__Problem__. Below are some records. Print exactly the lines between the one holding "for i, ((y0, z0), (y1, z1))" and the one holding "0.528), (0.148, 0.537)]", inclusive, and nothing else.

START Dataset records

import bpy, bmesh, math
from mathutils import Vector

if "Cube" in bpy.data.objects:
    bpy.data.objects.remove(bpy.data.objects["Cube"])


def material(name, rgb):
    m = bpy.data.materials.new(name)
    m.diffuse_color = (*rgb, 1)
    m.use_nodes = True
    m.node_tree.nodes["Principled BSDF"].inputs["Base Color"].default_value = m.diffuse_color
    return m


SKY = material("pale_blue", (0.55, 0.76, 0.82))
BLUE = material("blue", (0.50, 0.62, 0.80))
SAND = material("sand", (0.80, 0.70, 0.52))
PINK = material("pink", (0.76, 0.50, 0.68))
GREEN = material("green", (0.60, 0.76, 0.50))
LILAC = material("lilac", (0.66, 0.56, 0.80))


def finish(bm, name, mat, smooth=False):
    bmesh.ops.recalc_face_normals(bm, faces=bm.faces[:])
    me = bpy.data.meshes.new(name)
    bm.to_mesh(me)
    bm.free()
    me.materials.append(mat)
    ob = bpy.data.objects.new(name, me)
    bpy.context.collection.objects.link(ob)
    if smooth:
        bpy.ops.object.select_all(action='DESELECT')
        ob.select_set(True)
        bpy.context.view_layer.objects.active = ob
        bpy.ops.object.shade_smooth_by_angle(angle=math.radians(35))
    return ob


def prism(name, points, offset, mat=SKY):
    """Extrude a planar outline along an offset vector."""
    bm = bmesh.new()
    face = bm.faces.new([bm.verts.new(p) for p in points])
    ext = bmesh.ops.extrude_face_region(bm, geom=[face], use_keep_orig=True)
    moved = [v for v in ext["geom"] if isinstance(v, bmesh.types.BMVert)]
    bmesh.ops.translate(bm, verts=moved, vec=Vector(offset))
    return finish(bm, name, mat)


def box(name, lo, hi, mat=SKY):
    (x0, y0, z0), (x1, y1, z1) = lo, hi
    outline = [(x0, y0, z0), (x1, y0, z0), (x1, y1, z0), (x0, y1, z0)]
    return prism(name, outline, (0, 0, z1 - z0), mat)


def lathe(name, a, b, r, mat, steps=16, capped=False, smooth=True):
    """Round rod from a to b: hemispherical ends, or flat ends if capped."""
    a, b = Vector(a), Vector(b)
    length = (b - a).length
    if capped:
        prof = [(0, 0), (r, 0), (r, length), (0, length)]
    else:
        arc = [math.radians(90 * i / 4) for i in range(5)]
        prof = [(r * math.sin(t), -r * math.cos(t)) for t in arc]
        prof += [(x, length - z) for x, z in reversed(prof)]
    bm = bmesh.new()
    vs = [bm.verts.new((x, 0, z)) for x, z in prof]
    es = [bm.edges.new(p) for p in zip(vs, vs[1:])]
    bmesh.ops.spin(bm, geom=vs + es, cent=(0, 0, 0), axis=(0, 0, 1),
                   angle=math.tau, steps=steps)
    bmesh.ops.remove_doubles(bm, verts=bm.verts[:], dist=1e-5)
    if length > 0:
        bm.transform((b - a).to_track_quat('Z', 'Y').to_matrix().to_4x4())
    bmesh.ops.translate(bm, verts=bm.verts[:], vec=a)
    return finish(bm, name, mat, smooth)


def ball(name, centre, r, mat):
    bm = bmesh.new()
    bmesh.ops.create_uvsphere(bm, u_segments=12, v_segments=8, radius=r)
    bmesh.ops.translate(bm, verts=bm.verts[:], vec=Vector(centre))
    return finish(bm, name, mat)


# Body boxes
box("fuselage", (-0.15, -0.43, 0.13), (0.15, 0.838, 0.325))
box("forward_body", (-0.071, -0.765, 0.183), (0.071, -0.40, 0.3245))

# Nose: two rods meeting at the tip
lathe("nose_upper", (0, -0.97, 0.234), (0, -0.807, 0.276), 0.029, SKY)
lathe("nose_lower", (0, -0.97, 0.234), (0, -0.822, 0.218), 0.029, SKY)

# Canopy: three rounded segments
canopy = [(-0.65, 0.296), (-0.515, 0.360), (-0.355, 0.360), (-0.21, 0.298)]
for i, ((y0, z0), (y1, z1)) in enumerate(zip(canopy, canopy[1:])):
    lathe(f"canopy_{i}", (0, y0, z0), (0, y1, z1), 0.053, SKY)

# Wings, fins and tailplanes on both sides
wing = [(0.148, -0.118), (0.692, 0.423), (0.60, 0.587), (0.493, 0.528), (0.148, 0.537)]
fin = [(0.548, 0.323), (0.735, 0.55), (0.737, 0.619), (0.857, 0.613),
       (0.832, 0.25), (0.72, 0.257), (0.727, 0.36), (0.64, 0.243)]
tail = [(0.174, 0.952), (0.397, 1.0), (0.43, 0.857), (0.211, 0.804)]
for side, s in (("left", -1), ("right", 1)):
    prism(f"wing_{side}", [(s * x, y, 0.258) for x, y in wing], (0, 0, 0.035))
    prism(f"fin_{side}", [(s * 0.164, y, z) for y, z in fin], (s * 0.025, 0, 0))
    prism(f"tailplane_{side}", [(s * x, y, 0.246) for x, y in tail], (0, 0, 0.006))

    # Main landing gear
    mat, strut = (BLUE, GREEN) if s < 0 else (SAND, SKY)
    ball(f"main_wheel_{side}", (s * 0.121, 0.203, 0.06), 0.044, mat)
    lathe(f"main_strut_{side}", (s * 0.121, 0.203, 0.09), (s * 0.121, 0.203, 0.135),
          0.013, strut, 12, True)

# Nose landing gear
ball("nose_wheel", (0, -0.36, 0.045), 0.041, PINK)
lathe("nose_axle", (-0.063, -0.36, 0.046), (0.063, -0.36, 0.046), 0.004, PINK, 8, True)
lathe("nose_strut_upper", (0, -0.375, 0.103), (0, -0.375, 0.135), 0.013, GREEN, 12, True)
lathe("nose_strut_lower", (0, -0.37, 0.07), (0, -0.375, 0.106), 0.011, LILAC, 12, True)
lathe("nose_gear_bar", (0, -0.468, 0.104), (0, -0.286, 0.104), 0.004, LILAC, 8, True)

END Dataset records

__The completed task__.
for i, ((y0, z0), (y1, z1)) in enumerate(zip(canopy, canopy[1:])):
    lathe(f"canopy_{i}", (0, y0, z0), (0, y1, z1), 0.053, SKY)

# Wings, fins and tailplanes on both sides
wing = [(0.148, -0.118), (0.692, 0.423), (0.60, 0.587), (0.493, 0.528), (0.148, 0.537)]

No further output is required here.